## Task goal
Please output exactly the part of the records below that opens with the line containing "# Main wall on its plinth, and side wall" and closes with the line containing "# Banner sheet: single thin plane", both lines included, and nothing else.

## Exercise data

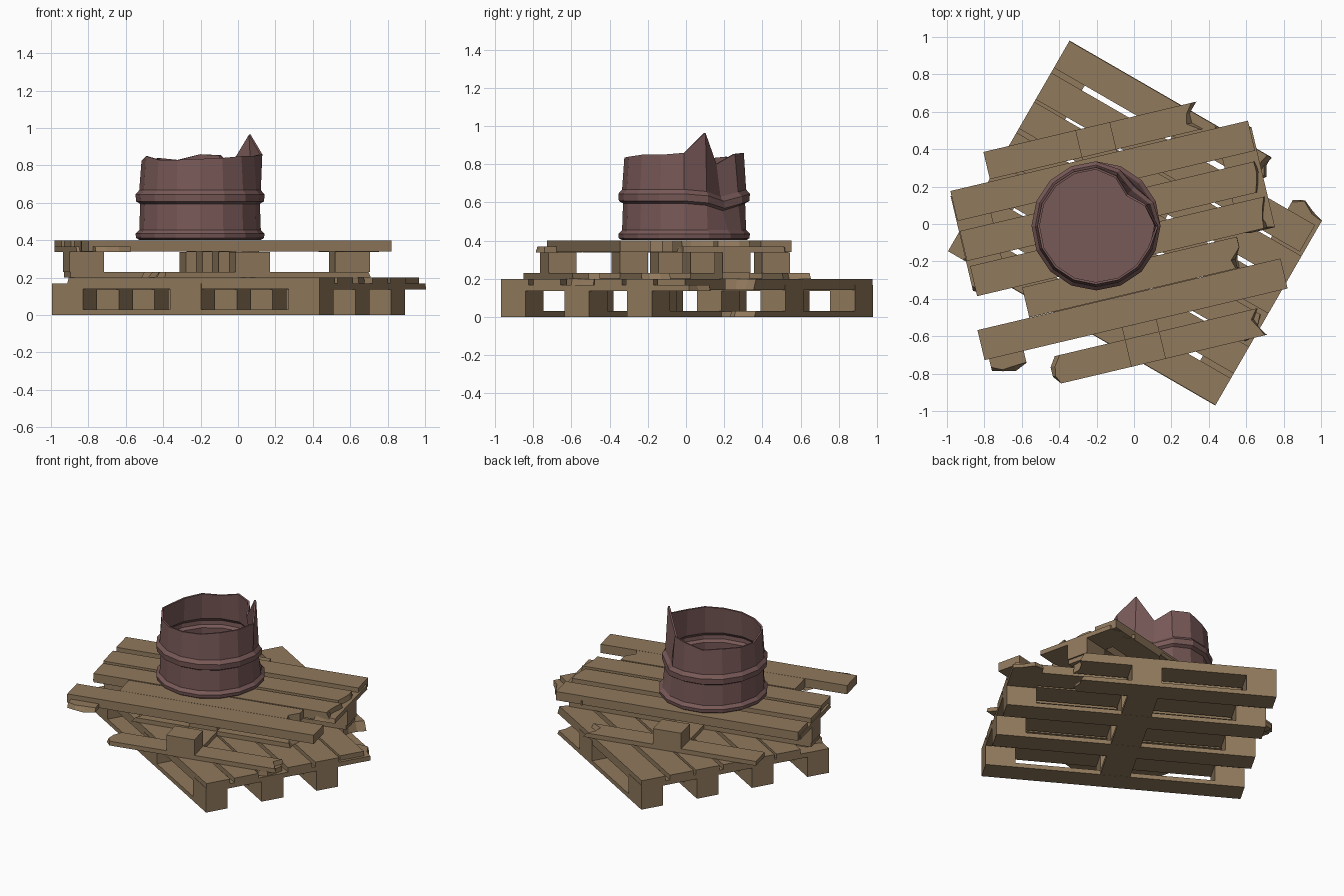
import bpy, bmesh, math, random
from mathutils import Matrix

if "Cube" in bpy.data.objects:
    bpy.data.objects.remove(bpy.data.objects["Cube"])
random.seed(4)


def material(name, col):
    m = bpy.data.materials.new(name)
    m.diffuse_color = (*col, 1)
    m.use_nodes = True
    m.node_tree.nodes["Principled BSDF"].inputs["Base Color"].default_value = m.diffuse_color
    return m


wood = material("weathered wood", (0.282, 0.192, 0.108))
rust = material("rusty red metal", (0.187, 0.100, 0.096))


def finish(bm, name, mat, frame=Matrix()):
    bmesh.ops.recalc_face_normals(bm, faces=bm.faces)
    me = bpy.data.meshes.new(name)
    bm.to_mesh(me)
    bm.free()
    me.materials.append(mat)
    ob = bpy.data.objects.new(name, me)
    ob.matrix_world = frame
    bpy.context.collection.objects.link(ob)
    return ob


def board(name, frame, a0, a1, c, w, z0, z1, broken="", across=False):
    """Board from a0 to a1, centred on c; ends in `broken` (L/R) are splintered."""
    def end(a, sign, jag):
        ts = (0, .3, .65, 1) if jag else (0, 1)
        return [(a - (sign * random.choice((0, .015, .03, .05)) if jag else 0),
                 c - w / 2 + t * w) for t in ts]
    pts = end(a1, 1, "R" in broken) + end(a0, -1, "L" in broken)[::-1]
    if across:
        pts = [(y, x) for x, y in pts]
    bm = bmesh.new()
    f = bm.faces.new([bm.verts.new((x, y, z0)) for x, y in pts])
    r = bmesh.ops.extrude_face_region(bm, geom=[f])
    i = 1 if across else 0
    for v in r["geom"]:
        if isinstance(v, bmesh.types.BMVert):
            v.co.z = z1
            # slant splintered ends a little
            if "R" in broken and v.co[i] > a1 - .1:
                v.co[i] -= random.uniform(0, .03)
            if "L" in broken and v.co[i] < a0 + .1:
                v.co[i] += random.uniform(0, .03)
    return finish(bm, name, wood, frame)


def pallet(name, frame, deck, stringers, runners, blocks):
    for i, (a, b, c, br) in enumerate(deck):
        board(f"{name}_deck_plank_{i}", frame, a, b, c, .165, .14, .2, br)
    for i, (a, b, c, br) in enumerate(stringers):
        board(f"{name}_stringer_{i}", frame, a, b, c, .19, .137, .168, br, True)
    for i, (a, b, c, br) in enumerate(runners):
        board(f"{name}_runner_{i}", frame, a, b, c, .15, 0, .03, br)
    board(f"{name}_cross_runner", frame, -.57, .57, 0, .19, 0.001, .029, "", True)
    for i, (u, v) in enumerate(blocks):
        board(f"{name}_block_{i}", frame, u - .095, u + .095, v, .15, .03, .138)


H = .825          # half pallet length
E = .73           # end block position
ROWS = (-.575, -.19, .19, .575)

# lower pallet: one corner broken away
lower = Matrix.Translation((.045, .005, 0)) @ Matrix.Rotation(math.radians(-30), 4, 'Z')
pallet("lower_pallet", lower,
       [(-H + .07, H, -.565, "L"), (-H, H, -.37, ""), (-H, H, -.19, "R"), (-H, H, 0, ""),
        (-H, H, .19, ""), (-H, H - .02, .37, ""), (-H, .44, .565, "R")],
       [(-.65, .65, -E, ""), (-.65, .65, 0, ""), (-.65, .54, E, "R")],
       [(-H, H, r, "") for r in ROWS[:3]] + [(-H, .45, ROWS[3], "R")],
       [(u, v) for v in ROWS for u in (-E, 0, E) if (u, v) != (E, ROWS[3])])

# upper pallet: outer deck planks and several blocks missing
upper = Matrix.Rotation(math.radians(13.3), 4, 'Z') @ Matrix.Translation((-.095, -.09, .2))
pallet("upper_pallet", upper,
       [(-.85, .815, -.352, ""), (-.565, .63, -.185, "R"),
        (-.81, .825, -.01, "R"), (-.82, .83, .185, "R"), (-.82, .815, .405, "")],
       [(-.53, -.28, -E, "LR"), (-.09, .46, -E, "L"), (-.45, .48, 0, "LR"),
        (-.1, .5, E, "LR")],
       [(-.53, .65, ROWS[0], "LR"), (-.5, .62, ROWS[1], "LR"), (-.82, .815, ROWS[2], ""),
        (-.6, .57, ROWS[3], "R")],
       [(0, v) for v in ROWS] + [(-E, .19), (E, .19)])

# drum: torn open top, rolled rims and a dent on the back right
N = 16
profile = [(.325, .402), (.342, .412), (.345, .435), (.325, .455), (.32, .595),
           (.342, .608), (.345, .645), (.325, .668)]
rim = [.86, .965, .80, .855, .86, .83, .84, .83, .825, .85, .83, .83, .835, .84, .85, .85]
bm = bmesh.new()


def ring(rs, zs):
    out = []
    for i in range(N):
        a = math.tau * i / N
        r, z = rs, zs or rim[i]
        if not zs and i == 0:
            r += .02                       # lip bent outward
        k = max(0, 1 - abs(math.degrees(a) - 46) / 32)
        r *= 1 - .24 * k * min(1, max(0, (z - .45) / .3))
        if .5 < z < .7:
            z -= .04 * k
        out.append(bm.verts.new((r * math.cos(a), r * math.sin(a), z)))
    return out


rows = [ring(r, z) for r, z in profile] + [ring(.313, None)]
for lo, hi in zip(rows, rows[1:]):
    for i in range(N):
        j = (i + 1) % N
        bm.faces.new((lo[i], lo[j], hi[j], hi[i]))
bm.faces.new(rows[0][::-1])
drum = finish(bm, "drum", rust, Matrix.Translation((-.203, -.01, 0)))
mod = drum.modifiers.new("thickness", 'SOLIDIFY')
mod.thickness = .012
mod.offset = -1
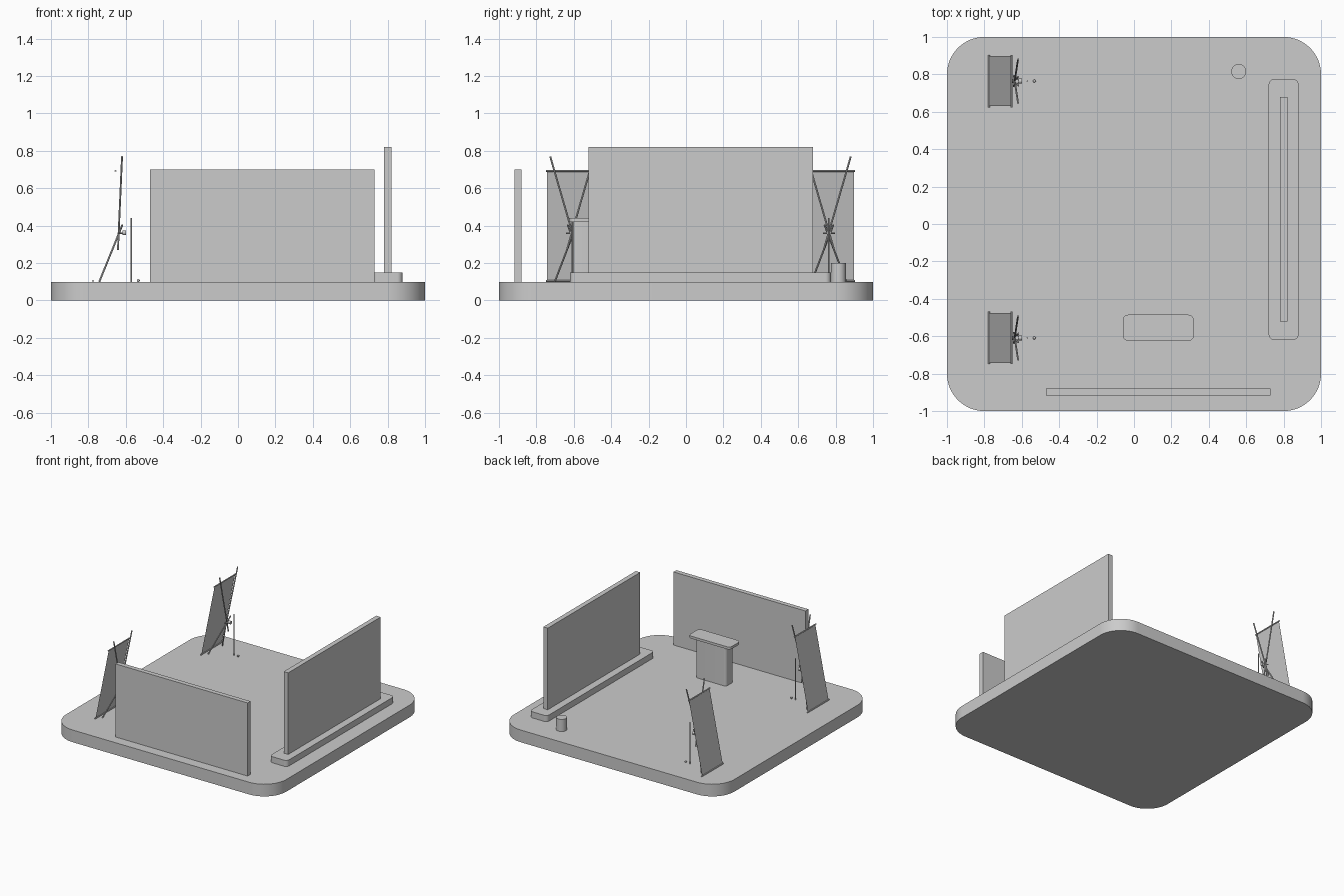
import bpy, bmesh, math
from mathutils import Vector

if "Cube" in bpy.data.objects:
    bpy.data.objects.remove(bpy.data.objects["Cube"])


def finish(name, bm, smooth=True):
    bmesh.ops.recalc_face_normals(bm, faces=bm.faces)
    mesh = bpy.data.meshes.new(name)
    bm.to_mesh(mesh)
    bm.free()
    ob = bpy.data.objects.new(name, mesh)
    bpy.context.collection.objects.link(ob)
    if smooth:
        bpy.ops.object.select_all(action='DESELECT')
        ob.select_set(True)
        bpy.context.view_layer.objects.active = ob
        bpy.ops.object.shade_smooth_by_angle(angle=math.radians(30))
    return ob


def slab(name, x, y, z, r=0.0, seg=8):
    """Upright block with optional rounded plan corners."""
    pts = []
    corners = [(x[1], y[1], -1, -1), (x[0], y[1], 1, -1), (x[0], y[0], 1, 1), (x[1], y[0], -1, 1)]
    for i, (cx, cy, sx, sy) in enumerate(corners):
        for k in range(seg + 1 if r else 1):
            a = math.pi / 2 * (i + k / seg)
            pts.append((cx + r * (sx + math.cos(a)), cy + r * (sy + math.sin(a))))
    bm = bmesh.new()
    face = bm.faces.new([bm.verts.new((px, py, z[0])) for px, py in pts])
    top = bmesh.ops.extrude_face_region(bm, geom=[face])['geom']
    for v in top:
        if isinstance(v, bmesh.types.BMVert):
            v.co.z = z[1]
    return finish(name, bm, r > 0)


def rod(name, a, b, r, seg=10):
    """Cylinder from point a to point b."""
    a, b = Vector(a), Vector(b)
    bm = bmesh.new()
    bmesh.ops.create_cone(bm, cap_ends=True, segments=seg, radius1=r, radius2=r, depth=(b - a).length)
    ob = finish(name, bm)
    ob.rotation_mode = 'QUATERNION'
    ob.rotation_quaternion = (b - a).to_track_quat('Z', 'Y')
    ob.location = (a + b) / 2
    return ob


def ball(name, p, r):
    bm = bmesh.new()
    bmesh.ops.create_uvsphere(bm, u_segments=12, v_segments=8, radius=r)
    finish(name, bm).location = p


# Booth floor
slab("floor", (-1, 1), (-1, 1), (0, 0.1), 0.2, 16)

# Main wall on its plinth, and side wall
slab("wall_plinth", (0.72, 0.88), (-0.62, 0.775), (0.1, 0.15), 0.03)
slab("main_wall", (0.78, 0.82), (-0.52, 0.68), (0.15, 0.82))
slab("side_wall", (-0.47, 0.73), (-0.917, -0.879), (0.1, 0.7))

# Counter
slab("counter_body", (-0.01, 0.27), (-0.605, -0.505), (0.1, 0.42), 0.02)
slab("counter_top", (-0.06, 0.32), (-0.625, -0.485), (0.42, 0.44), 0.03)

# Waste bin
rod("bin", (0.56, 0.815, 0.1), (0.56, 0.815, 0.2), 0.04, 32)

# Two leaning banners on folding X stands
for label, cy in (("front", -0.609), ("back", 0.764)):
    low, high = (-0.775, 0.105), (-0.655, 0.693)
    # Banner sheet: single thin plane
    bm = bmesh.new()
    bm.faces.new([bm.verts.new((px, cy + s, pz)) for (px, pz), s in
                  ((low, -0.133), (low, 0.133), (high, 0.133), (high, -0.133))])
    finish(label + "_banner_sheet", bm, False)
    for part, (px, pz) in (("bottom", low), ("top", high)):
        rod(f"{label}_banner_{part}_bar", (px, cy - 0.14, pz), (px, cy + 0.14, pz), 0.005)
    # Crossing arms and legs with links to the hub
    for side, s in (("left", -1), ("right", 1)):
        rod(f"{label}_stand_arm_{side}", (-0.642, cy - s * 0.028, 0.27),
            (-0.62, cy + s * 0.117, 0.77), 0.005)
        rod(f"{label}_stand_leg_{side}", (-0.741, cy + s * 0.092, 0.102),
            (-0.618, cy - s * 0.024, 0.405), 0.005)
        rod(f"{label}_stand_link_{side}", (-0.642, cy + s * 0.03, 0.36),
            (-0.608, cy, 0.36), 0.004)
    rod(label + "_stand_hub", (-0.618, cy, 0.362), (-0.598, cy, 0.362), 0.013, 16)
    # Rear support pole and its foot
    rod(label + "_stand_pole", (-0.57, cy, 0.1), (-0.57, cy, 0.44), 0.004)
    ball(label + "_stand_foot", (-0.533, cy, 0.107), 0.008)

## Result for this exercise
# Main wall on its plinth, and side wall
slab("wall_plinth", (0.72, 0.88), (-0.62, 0.775), (0.1, 0.15), 0.03)
slab("main_wall", (0.78, 0.82), (-0.52, 0.68), (0.15, 0.82))
slab("side_wall", (-0.47, 0.73), (-0.917, -0.879), (0.1, 0.7))

# Counter
slab("counter_body", (-0.01, 0.27), (-0.605, -0.505), (0.1, 0.42), 0.02)
slab("counter_top", (-0.06, 0.32), (-0.625, -0.485), (0.42, 0.44), 0.03)

# Waste bin
rod("bin", (0.56, 0.815, 0.1), (0.56, 0.815, 0.2), 0.04, 32)

# Two leaning banners on folding X stands
for label, cy in (("front", -0.609), ("back", 0.764)):
    low, high = (-0.775, 0.105), (-0.655, 0.693)
    # Banner sheet: single thin plane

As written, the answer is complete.